-- Material to process follows --

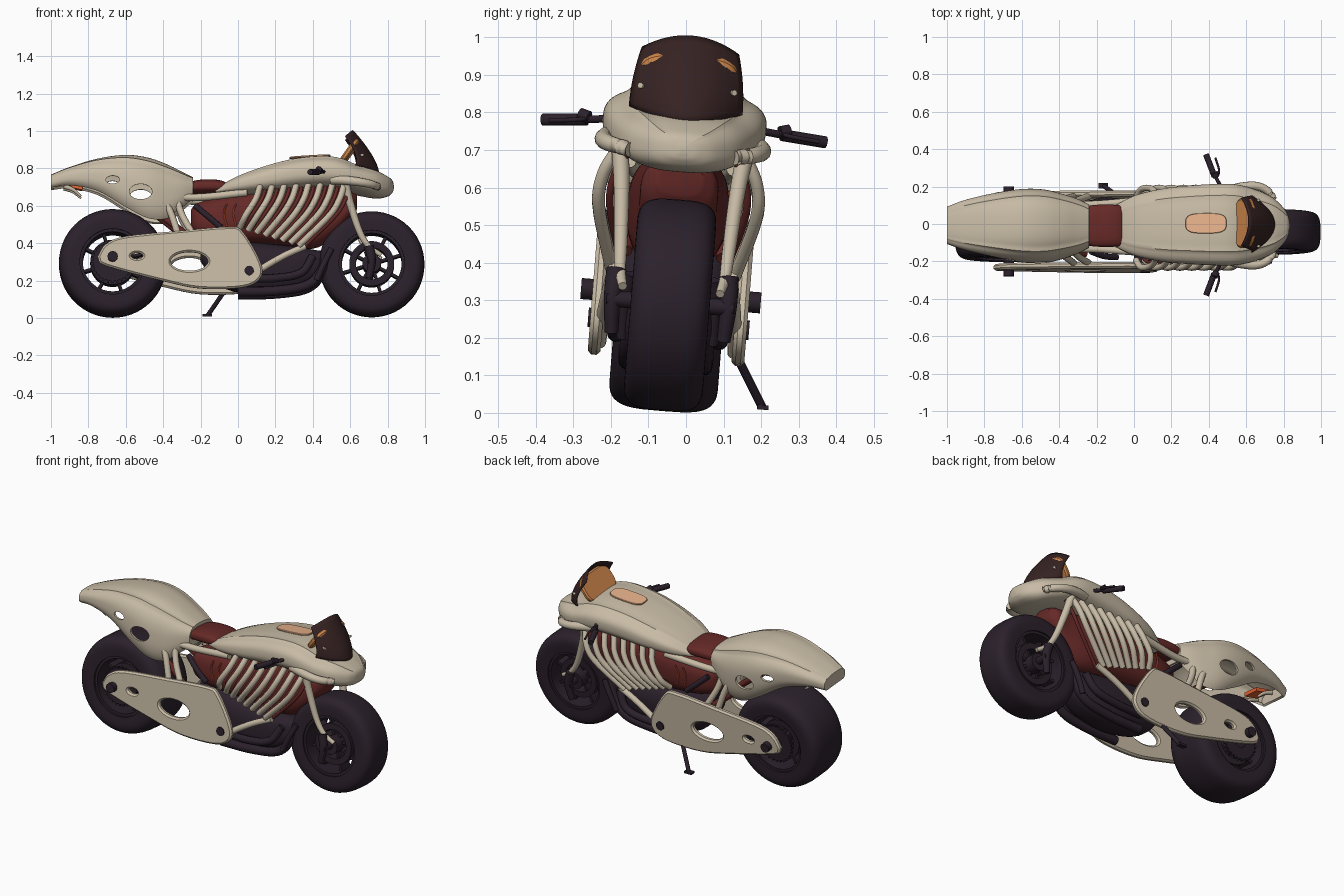
import bpy, bmesh, math
from math import sin, cos, pi, radians, exp
from mathutils import Matrix, Vector

if bpy.data.objects.get("Cube"):
    bpy.data.objects.remove(bpy.data.objects["Cube"])
parts = []

def material(name, *rgb):
    m = bpy.data.materials.new(name)
    m.use_nodes = True
    m.diffuse_color = (*rgb, 1)
    m.node_tree.nodes["Principled BSDF"].inputs["Base Color"].default_value = (*rgb, 1)
    return m

cream = material("bone cream", .58, .50, .38)
dark = material("plum black", .024, .015, .024)
red = material("oxide red", .13, .022, .02)
smoke = material("smoked brown", .037, .016, .016)
tan = material("pale copper", .82, .46, .27)
amber = material("amber", .62, .24, .07)
orange = material("signal orange", .80, .12, .03)

def finish(name, bm, mat):
    bmesh.ops.recalc_face_normals(bm, faces=bm.faces)
    mesh = bpy.data.meshes.new(name)
    bm.to_mesh(mesh)
    bm.free()
    mesh.materials.append(mat)
    ob = bpy.data.objects.new(name, mesh)
    bpy.context.collection.objects.link(ob)
    parts.append(ob)
    return ob

def baked(ob):
    bpy.context.view_layer.update()
    return bpy.data.meshes.new_from_object(ob.evaluated_get(bpy.context.evaluated_depsgraph_get()))

def grid(name, rows, mat, wrap_u=False, wrap_v=False, caps=False):
    bm = bmesh.new()
    vs = [[bm.verts.new(p) for p in row] for row in rows]
    n, m = len(vs), len(vs[0])
    for i in range(n if wrap_u else n - 1):
        for j in range(m if wrap_v else m - 1):
            a, b, k = vs[i], vs[(i + 1) % n], (j + 1) % m
            bm.faces.new((a[j], a[k], b[k], b[j]))
    if caps:
        bm.faces.new(vs[0])
        bm.faces.new(vs[-1])
    return finish(name, bm, mat)

def smooth_path(pts, n=5):
    pts = [Vector(p) for p in pts]
    ext = [2 * pts[0] - pts[1]] + pts + [2 * pts[-1] - pts[-2]]
    out = []
    for a, b, c, d in zip(ext, ext[1:], ext[2:], ext[3:]):
        for t in (k / n for k in range(n)):
            out.append(.5 * (2 * b + (c - a) * t + (2 * a - 5 * b + 4 * c - d) * t * t
                             + (3 * b - a - 3 * c + d) * t ** 3))
    return out + [pts[-1]]

def power(v, e):
    return math.copysign(abs(v) ** e, v)

def loft(name, stations, mat, start=-90, e=.75, ridges=(), seg=72):
    """Stations are (x, half width, bottom, top); start above -90 leaves the belly open."""
    a0, a1 = radians(start), radians(180 - start)
    closed, low, rows = start == -90, power(sin(a0), e), []
    for x, w, zb, zt in smooth_path(stations):
        row = []
        for j in range(seg if closed else seg + 1):
            t = a0 + (a1 - a0) * j / seg
            bump = 1 + sum(.05 * exp(-((t - radians(r)) / .07) ** 2) for r in ridges)
            zc = zb + (zt - zb) * .45
            z = zb + (zt - zb) * (power(sin(t), e) - low) / (1 - low)
            row.append((x, w * power(cos(t), e) * bump, zc + (z - zc) * bump))
        rows.append(row)
    return grid(name, rows, mat, wrap_v=closed, caps=True)

def tube(name, pts, r, mat, tip=None):
    path, tip, rows = smooth_path(pts, 6), tip or r, []
    for i, p in enumerate(path):
        d = (path[min(i + 1, len(path) - 1)] - path[max(i - 1, 0)]).normalized()
        u = d.cross(Vector((0, 1, 0)) if abs(d.y) < .8 else Vector((0, 0, 1))).normalized()
        v, rad = d.cross(u), r + (tip - r) * i / (len(path) - 1)
        rows.append([p + rad * (cos(k * pi / 6) * u + sin(k * pi / 6) * v) for k in range(12)])
    grid(name, rows, mat, wrap_v=True, caps=True)

def both(name, pts, r, mat, tip=None):
    for side, s in (("left", 1), ("right", -1)):
        tube(side + "_" + name, [(x, s * y, z) for x, y, z in pts], r, mat, tip)

def lathe(name, x, z, profile, mat, y=0, steps=56):
    turns = [2 * pi * i / steps for i in range(steps)]
    grid(name, [[(x + r * cos(a), y + h, z + r * sin(a)) for r, h in profile] for a in turns], mat, True, True)

def ring(name, x, z, r0, r1, half, mat, y=0):
    lathe(name, x, z, [(r0, -half), (r1, -half), (r1, half), (r0, half)], mat, y)

def box(name, loc, size, mat, turn=0):
    bm = bmesh.new()
    spin = Matrix.Rotation(turn, 4, 'Y')
    bmesh.ops.create_cube(bm, size=1, matrix=Matrix.Translation(loc) @ spin @ Matrix.Diagonal((*size, 1)))
    finish(name, bm, mat)

def plate(name, outlines, thick, bevel, mat, matrix):
    """Extruded flat outline with chamfered edges; later outlines become holes."""
    cu = bpy.data.curves.new(name, 'CURVE')
    cu.dimensions, cu.fill_mode = '2D', 'BOTH'
    cu.extrude, cu.bevel_depth, cu.bevel_resolution = thick / 2 - bevel, bevel, 0
    for pts in outlines:
        sp = cu.splines.new('POLY')
        sp.points.add(len(pts) - 1)
        for p, q in zip(sp.points, pts):
            p.co = (q[0], q[1], 0, 1)
        sp.use_cyclic_u = True
    tmp = bpy.data.objects.new(name + "_outline", cu)
    bpy.context.collection.objects.link(tmp)
    bm = bmesh.new()
    bm.from_mesh(baked(tmp))
    bpy.data.objects.remove(tmp)
    bm.transform(matrix)
    bmesh.ops.remove_doubles(bm, verts=bm.verts, dist=1e-5)
    return finish(name, bm, mat)

def oval(x, z, a, b, e=1):
    return [(x + a * power(cos(i * pi / 16), e), z + b * power(sin(i * pi / 16), e)) for i in range(32)]

upright = Matrix.Rotation(pi / 2, 4, 'X')
# Wheels
for side, x, z, R, w in (("front", .715, .285, .282, .118), ("rear", -.67, .29, .288, .162)):
    lathe(side + "_tyre", x, z, [(.175 + (R - .175) * max(sin(t), 0) ** .65, w * power(cos(t), .55)
                                  * (.88 + .12 * sin(t))) for t in (pi * i / 24 for i in range(25))], dark)
    for name, r0, r1, half in (("rim", .16, .182, .8), ("brake_disc", .085, .12, .5), ("hub", .001, .05, .8)):
        ring(side + "_" + name, x, z, r0, r1, half * w, dark)
    for a in (k * pi / 4 + .3 for k in range(8)):
        box(side + "_spoke", (x + .1 * cos(a), 0, z + .1 * sin(a)), (.14, w * .7, .016), dark, -a)
for y in (-.13, .13):
    ring("sprocket", -.67, .29, .04, .105, .006, dark, y)
    for a in (pi * k / 14 for k in range(28)):
        box("sprocket_tooth", (-.67 + .108 * cos(a), y, .29 + .108 * sin(a)), (.016, .012, .01), dark, -a)

# Tail shell with oval side openings
tail = loft("tail_fairing", [
    (-1, .10, .69, .765), (-.9, .135, .70, .805), (-.75, .17, .668, .85), (-.6, .195, .58, .87), (-.48, .195, .52, .855),
    (-.38, .172, .52, .82), (-.3, .145, .58, .78), (-.24, .115, .63, .75)], cream, start=-40, ridges=(50, 130))
tail.modifiers.new("wall", 'SOLIDIFY').thickness = .014
cutters = [plate("opening", [oval(*o)], .6, .001, cream, upright)
           for o in ((-.67, .725, .036, .02), (-.52, .66, .06, .04))]
for c in cutters:
    cut = tail.modifiers.new("opening", 'BOOLEAN')
    cut.operation, cut.object = 'DIFFERENCE', c
shell = baked(tail)
tail.modifiers.clear()
tail.data = shell
for c in cutters:
    parts.remove(c)
    bpy.data.objects.remove(c)
box("tail_light", (-.875, 0, .70), (.09, .10, .02), orange, .2)
both("tail_hook", [(-.93, .06, .70), (-.88, .06, .68), (-.84, .055, .645)], .014, cream, .006)

# Tank and nose in one sweep, with seat and tank panel
loft("tank_and_nose", [
    (-.12, .10, .655, .69), (0, .16, .65, .755), (.15, .195, .655, .81), (.3, .21, .67, .848), (.45, .218, .68, .862),
    (.55, .215, .675, .85), (.65, .19, .655, .81), (.74, .15, .64, .785), (.8, .095, .65, .755), (.825, .05, .67, .735),
    (.833, .01, .69, .71)], cream, ridges=(55, 125))
loft("seat", [(-.28, .10, .66, .72), (-.2, .112, .66, .737), (-.1, .112, .66, .735), (-.04, .10, .66, .71)], red)
plate("tank_panel", [oval(0, 0, .108, .052, .6)], .009, .002, tan,
      Matrix.Translation((.385, 0, .862)) @ Matrix.Rotation(-.06, 4, 'Y'))
both("nose_intake", [(.50, .185, .725), (.57, .205, .72), (.65, .212, .71), (.71, .19, .70), (.75, .14, .69)],
     .026, cream, .02)

# Windscreen with fixings, and the amber dash facing the rider
rows = [[(.755 - .14 * u ** 1.5 - v * v * (.125 - .085 * u), v * (.152 - .022 * u * u),
          .775 + .23 * u + v * v * (.03 - .07 * u)) for v in (j / 10 - 1 for j in range(21))]
        for u in (i / 12 for i in range(13))]
grid("windscreen", rows, smoke).modifiers.new("wall", 'SOLIDIFY').thickness = .006
both("screen_fixing", [(.655, .118, .86), (.673, .126, .862)], .008, cream)
plate("amber_dash", [oval(0, 0, .075, .125, .6)], .03, .008, amber,
      Matrix.Translation((.593, 0, .885)) @ Matrix.Rotation(-.95, 4, 'Y'))

# Red core and dark lower engine
loft("engine_core", [
    (-.25, .05, .48, .58), (-.22, .09, .44, .61), (-.12, .12, .41, .64), (0, .13, .40, .66), (.2, .135, .39, .69),
    (.4, .12, .37, .69), (.52, .105, .44, .68), (.60, .10, .53, .67), (.635, .06, .58, .66)], red)
loft("crankcase", [(-.2, .06, .30, .42), (-.1, .10, .17, .42), (.1, .12, .12, .40), (.3, .11, .14, .38),
                   (.42, .08, .2, .36), (.46, .05, .28, .36)], dark)
both("exhaust", [(.50, .07, .40), (.45, .09, .25), (.37, .10, .165), (.2, .10, .135), (0, .10, .13)], .026, dark)
both("upper_exhaust", [(.40, .11, .32), (.34, .135, .23), (.2, .14, .20), (.02, .13, .20)], .022, dark)
for x in (-.06, -.01):
    both("core_trim", [(x, .134, .60), (x - .015, .131, .55), (x, .126, .48)], .004, orange)

# Cage of ribs, with thinner red ribs between
for i in range(8):
    top, foot, z = .12 + .064 * i, .01 + .045 * i, .47 - .014 * i
    for name, dx, y, r, mat in (("rib", 0, .0, .017, cream), ("inner_rib", .032, -.03, .010, red)):
        both(name, [(top + dx, .165 + y, .70), (top - .025 + dx, .205 + y, .62),
                    (top - .08 + dx, .21 + y, .53), (foot + dx, .165 + y, z)], r, mat)
both("lower_rail", [(.02, .18, .17), (.13, .175, .25), (.25, .165, .32), (.36, .155, .37)], .018, cream)

# Swing arm plates, bolts and rear struts
arm = smooth_path([Vector(p) for p in (
    (-.74, .31), (-.70, .37), (-.6, .41), (-.3, .44), (-.05, .46), (.02, .435), (.11, .28), (.11, .2), (.02, .155),
    (-.2, .15), (-.4, .19), (-.7, .27), (-.74, .31))], 4)[:-1]
for s in (1, -1):
    plate("swing_arm_plate", [arm, oval(-.26, .285, .11, .06), oval(-.54, .315, .042, .026)], .034, .010, cream,
          Matrix.Translation((0, .192 * s, 0)) @ upright)
    for x, z, r, out in ((-.67, .31, .028, .24), (.06, .235, .026, .215)):
        tube("arm_bolt", [(x, .16 * s, z), (x, out * s, z)], r, dark)
for name, x, z, half, r in (("rear", -.67, .30, .19, .022), ("pivot", .03, .25, .18, .03), ("front", .715, .29, .17, .022)):
    tube(name + "_axle", [(x, -half, z), (x, half, z)], r, dark)
both("rear_strut", [(-.40, .14, .63), (-.36, .16, .55), (-.32, .18, .43)], .018, cream)
both("front_strut", [(-.33, .12, .64), (-.30, .15, .54), (-.24, .18, .43)], .018, cream)
both("red_strut", [(-.44, .10, .56), (-.36, .12, .50), (-.26, .13, .42)], .018, red)
both("dark_link", [(-.23, .13, .59), (-.16, .15, .53), (-.09, .15, .47)], .016, dark)
both("seat_rail", [(-.36, .12, .64), (-.2, .12, .635), (.05, .14, .66)], .02, cream)

# Front fork, brake calipers and stays
both("fork_leg", [(.57, .17, .72), (.60, .155, .60), (.65, .145, .45), (.70, .14, .37), (.765, .13, .325)], .024, cream, .012)
both("fork_foot", [(.70, .15, .37), (.715, .155, .29), (.70, .15, .20)], .027, dark, .018)
both("engine_stay", [(.50, .11, .36), (.46, .12, .28), (.42, .12, .19)], .016, dark)

# Handlebars with grips and levers
both("handlebar", [(.50, .12, .775), (.47, .19, .768), (.42, .29, .757)], .010, dark)
both("grip", [(.43, .26, .76), (.385, .378, .75)], .016, dark)
both("lever", [(.44, .25, .765), (.455, .29, .757), (.435, .36, .75)], .006, dark)
both("switch_pod", [(.44, .255, .765), (.43, .28, .772)], .018, dark)

# Side stand
tube("side_stand", [(-.07, .19, .16), (-.16, .265, .035)], .012, dark)
box("stand_foot", (-.165, .268, .033), (.05, .03, .012), dark)

# Lean the whole machine onto its stand, then shade
bpy.ops.object.select_all(action='DESELECT')
for ob in parts:
    ob.data.transform(Matrix.Translation((0, -.065, .003)) @ Matrix.Rotation(-math.atan(.08), 4, 'X'))
    ob.select_set(True)
bpy.context.view_layer.objects.active = parts[0]
bpy.ops.object.shade_smooth_by_angle(angle=radians(40))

-- Material to process concluded --

§ **Requirement**:
Within the listing above, the range opens at the line with "bpy.data.objects.remove(c)" and closes at the line with "(-.04, .10, .66, .71)], red)". Reproduce exactly the lines of that range, including both ends.

§ **Completed task**:
    bpy.data.objects.remove(c)
box("tail_light", (-.875, 0, .70), (.09, .10, .02), orange, .2)
both("tail_hook", [(-.93, .06, .70), (-.88, .06, .68), (-.84, .055, .645)], .014, cream, .006)

# Tank and nose in one sweep, with seat and tank panel
loft("tank_and_nose", [
    (-.12, .10, .655, .69), (0, .16, .65, .755), (.15, .195, .655, .81), (.3, .21, .67, .848), (.45, .218, .68, .862),
    (.55, .215, .675, .85), (.65, .19, .655, .81), (.74, .15, .64, .785), (.8, .095, .65, .755), (.825, .05, .67, .735),
    (.833, .01, .69, .71)], cream, ridges=(55, 125))
loft("seat", [(-.28, .10, .66, .72), (-.2, .112, .66, .737), (-.1, .112, .66, .735), (-.04, .10, .66, .71)], red)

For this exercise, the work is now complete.